• AIM OF THE TASK:
When you reach the line containing "upright edge of" in the records below, start copying exactly, and stop once you have copied the line containing "# Front corner has its own rounded section".

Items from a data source

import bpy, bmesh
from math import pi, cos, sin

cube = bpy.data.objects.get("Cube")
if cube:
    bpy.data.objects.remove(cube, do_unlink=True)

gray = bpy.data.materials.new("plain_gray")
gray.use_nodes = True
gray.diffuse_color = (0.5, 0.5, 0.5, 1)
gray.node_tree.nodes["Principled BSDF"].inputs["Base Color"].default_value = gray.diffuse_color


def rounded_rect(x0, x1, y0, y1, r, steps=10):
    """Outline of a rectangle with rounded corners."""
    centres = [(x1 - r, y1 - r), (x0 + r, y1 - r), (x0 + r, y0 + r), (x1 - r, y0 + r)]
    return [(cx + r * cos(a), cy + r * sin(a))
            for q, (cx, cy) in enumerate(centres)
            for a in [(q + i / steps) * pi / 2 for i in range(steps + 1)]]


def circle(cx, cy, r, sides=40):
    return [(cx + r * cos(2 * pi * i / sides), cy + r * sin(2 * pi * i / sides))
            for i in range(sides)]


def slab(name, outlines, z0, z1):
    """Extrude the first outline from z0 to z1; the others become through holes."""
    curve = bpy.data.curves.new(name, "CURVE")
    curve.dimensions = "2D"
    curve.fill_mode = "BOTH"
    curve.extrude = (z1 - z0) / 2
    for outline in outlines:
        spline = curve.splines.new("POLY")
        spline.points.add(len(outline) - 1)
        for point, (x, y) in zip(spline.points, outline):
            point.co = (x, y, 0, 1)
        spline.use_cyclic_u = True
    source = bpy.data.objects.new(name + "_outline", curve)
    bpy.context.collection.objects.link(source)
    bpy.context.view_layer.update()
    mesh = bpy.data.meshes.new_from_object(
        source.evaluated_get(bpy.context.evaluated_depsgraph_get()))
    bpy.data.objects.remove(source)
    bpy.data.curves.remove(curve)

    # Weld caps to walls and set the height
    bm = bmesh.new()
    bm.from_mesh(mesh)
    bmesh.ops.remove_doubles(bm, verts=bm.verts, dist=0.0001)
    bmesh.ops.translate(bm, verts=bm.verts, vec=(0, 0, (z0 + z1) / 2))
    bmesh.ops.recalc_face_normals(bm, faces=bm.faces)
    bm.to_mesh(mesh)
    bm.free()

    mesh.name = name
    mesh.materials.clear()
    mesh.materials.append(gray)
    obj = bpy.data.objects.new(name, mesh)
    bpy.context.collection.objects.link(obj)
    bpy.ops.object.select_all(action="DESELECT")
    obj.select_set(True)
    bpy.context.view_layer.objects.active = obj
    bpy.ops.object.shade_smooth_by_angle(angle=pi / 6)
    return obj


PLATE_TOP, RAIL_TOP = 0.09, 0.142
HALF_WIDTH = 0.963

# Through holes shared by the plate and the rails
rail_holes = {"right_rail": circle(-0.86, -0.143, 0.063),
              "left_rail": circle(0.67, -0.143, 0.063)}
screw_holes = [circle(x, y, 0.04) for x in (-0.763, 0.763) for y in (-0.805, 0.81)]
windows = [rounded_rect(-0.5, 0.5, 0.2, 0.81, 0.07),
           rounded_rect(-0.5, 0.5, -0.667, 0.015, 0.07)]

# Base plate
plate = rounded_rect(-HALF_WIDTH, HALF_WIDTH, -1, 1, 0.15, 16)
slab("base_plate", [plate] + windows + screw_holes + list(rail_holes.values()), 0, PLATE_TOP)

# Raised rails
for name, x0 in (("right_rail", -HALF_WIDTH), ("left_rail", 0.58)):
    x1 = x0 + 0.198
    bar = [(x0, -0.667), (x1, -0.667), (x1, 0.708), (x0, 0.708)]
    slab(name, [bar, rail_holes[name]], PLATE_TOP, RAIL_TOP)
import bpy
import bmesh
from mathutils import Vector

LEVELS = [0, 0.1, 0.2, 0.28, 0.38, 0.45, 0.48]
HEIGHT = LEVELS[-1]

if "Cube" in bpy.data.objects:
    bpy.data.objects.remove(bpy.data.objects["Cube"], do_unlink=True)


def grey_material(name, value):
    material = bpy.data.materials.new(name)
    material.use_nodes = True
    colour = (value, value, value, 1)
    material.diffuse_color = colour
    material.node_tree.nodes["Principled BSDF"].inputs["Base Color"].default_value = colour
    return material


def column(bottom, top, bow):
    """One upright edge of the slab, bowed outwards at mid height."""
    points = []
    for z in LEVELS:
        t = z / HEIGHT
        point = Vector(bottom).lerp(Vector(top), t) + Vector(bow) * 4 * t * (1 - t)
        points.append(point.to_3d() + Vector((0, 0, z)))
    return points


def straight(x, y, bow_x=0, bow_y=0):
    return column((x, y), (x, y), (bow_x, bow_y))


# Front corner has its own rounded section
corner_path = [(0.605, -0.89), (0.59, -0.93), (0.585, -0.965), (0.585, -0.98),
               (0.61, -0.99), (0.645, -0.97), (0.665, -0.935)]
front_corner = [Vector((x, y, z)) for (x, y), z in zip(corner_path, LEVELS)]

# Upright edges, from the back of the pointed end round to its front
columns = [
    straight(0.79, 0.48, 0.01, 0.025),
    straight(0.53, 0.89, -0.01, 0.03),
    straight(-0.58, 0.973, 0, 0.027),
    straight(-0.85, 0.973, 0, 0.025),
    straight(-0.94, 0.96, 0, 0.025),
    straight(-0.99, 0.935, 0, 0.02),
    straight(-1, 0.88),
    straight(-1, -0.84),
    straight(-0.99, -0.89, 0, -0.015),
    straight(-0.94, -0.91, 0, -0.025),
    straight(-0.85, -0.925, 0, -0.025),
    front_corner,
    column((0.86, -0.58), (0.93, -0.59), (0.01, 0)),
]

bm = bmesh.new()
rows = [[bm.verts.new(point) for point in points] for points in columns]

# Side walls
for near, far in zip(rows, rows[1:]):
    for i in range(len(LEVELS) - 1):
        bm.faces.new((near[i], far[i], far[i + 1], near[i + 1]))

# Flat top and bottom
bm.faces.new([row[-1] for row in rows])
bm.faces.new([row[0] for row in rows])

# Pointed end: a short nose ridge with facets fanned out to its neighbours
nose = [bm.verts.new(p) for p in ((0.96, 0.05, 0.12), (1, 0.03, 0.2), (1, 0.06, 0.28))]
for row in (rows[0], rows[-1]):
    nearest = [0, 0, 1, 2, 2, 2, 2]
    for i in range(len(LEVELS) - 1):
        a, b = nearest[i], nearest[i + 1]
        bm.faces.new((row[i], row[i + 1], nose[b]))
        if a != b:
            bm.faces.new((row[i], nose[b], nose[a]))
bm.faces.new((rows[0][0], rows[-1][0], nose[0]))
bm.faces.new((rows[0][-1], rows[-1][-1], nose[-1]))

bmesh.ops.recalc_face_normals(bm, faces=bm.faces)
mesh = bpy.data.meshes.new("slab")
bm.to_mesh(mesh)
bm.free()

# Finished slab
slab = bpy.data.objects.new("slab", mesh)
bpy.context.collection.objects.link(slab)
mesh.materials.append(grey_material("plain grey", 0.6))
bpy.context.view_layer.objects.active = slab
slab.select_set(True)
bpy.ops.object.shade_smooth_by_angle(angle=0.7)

• YOUR SOLUTION:
    """One upright edge of the slab, bowed outwards at mid height."""
    points = []
    for z in LEVELS:
        t = z / HEIGHT
        point = Vector(bottom).lerp(Vector(top), t) + Vector(bow) * 4 * t * (1 - t)
        points.append(point.to_3d() + Vector((0, 0, z)))
    return points


def straight(x, y, bow_x=0, bow_y=0):
    return column((x, y), (x, y), (bow_x, bow_y))


# Front corner has its own rounded section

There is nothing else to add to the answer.